» **Task objective**: Every line containing the word "radians" is to be copied from the data below.

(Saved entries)
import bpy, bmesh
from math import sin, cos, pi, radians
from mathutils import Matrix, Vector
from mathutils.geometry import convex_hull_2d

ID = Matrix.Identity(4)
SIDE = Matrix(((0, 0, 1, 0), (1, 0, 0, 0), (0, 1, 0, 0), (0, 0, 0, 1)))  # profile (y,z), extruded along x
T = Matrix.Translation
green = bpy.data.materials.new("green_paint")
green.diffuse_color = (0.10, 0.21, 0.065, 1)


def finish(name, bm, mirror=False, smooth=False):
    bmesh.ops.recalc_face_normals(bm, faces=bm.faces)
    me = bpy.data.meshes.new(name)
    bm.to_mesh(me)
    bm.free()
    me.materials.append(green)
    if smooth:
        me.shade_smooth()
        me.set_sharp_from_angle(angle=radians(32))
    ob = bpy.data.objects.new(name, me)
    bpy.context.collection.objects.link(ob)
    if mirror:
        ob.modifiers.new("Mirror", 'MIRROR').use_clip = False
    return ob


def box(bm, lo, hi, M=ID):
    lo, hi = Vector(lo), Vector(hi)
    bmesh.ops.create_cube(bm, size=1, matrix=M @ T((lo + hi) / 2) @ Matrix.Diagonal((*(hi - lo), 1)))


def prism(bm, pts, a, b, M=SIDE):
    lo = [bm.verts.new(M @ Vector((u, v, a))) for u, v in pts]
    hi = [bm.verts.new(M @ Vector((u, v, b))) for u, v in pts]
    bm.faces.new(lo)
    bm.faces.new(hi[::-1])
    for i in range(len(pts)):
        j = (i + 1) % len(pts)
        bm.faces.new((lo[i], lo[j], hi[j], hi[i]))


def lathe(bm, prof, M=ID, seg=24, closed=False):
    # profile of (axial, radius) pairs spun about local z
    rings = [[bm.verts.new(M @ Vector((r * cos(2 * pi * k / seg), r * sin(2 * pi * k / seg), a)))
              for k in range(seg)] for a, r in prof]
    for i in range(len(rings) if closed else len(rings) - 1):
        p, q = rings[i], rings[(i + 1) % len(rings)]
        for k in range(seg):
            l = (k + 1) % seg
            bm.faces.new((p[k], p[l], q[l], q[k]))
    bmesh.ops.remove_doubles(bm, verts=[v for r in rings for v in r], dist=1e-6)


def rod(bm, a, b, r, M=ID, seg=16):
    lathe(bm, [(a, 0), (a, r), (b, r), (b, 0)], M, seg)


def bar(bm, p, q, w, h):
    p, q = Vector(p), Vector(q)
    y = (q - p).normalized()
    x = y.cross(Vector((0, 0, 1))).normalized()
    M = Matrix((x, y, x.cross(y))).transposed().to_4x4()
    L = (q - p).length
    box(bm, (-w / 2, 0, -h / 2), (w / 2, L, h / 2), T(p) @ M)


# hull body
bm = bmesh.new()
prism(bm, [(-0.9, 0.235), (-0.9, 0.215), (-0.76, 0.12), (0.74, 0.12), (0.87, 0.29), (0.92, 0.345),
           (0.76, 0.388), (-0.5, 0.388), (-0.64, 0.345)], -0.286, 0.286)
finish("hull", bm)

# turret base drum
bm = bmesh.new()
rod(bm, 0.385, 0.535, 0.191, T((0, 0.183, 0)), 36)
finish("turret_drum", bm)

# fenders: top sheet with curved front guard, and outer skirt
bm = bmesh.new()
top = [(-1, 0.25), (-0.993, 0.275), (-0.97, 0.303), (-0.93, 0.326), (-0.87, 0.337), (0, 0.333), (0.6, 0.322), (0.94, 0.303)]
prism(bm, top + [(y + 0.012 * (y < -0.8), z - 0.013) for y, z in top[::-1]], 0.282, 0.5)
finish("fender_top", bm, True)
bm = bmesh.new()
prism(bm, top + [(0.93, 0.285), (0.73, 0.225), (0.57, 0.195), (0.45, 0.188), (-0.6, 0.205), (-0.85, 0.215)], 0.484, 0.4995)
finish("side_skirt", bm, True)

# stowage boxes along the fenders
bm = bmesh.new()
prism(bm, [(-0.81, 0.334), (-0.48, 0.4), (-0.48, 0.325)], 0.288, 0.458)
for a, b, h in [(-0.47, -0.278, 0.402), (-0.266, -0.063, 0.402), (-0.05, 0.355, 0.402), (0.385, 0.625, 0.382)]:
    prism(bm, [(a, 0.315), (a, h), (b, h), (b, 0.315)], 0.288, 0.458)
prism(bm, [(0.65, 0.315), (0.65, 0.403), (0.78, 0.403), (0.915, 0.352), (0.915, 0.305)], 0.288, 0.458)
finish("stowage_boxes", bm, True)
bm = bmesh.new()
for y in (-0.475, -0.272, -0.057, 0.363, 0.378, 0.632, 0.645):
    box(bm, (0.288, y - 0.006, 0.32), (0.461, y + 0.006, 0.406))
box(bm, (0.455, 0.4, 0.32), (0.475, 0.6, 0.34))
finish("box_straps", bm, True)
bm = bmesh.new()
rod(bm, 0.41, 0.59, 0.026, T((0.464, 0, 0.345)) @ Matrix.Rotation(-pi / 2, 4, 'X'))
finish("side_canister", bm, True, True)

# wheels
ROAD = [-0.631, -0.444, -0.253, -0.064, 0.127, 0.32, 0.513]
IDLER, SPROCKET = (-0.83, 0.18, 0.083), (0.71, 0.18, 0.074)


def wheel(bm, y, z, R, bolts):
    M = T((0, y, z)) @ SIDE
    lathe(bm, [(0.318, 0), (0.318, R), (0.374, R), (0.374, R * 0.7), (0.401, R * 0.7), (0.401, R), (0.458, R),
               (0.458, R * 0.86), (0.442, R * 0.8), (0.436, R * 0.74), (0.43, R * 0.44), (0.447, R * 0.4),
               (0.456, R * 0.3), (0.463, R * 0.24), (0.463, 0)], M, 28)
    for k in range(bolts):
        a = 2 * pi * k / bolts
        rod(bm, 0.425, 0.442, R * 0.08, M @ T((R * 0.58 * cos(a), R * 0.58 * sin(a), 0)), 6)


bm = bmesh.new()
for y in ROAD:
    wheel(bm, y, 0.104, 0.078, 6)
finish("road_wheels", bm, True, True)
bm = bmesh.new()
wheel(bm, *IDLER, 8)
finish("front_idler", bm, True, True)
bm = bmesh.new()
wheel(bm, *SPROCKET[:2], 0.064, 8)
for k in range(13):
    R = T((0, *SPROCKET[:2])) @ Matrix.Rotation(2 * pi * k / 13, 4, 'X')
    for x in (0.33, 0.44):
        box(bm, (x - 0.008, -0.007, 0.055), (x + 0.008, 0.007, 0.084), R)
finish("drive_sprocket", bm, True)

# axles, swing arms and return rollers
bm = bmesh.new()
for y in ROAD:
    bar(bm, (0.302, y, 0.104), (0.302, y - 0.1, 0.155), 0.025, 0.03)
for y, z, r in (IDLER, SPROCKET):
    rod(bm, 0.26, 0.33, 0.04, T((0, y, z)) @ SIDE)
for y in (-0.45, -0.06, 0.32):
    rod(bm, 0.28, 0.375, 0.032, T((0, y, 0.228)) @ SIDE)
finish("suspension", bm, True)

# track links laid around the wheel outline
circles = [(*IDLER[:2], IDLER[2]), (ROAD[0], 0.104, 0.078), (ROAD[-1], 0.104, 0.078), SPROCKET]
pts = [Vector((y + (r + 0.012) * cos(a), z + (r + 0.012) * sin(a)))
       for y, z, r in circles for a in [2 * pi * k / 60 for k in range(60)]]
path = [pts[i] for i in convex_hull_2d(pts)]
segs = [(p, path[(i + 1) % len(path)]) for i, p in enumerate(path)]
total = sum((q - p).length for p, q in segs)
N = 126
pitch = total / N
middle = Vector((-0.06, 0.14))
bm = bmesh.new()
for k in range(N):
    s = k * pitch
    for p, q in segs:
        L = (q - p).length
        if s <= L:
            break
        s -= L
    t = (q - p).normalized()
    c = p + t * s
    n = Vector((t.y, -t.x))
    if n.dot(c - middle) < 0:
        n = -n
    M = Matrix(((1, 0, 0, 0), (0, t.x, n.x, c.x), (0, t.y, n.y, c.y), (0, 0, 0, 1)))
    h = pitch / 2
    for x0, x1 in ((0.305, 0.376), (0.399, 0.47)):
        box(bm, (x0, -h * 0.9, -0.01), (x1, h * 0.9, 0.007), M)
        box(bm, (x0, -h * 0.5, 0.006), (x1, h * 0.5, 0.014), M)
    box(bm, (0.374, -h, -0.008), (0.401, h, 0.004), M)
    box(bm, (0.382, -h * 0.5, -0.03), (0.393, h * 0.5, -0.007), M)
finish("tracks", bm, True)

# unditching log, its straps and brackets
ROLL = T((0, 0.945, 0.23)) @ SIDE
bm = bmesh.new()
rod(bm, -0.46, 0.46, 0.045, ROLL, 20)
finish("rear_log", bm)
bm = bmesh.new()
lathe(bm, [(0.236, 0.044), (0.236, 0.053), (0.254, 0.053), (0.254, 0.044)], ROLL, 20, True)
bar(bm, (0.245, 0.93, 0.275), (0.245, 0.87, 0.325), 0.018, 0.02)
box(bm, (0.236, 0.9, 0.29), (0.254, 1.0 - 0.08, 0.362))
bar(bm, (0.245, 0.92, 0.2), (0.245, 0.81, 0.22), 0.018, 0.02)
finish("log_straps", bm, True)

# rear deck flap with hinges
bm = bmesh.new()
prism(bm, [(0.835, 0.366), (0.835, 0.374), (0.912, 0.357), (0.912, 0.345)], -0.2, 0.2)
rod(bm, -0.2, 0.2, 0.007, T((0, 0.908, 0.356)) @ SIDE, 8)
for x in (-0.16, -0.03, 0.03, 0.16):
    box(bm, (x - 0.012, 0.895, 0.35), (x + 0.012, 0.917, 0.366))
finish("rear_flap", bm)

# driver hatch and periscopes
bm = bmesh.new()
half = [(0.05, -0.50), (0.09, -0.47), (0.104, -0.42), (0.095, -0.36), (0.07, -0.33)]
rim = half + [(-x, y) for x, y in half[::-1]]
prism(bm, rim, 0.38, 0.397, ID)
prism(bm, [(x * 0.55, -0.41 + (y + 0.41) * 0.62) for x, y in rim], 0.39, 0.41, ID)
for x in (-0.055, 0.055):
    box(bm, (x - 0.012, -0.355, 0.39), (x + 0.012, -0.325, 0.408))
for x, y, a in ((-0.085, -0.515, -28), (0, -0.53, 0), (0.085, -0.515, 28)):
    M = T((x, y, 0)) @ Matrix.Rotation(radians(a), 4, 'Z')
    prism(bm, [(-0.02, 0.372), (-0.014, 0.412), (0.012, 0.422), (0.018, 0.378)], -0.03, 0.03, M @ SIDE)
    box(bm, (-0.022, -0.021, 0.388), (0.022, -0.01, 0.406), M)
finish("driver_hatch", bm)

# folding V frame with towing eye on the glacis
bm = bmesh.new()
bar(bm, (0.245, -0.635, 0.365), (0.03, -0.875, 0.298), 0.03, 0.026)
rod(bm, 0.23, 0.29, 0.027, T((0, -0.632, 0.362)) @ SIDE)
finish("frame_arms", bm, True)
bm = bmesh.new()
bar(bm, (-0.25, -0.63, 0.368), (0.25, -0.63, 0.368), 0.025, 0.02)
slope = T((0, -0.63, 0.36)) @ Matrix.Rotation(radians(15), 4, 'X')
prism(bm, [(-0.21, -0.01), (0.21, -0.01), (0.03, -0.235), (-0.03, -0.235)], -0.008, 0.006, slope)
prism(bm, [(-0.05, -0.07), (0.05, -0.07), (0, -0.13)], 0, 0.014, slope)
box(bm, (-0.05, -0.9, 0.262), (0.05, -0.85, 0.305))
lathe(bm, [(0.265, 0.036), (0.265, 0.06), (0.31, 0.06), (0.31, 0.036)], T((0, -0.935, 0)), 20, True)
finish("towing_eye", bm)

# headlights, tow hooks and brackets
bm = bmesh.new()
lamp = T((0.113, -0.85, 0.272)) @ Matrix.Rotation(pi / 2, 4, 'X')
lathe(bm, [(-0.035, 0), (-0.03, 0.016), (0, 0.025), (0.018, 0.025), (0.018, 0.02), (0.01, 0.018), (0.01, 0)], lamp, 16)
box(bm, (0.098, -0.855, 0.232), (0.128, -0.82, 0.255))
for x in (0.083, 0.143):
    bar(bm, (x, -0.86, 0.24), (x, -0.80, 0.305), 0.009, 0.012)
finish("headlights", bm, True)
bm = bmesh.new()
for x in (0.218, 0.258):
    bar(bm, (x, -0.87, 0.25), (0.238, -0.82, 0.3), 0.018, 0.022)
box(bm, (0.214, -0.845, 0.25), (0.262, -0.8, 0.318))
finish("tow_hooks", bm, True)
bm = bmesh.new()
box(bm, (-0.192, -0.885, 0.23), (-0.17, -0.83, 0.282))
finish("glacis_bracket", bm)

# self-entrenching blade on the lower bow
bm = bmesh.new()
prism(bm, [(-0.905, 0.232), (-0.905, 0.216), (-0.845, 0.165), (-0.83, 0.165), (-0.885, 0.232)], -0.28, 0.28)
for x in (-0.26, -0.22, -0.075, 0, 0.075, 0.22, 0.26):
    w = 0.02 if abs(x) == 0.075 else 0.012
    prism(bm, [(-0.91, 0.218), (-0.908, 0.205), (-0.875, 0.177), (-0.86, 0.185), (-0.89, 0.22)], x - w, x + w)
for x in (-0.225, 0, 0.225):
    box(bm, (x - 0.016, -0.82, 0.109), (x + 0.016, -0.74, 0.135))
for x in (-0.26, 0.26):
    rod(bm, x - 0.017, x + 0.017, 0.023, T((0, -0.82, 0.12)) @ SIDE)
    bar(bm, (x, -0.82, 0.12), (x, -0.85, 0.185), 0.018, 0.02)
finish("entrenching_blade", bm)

» **Exercise response**:
from math import sin, cos, pi, radians
        me.set_sharp_from_angle(angle=radians(32))
    M = T((x, y, 0)) @ Matrix.Rotation(radians(a), 4, 'Z')
slope = T((0, -0.63, 0.36)) @ Matrix.Rotation(radians(15), 4, 'X')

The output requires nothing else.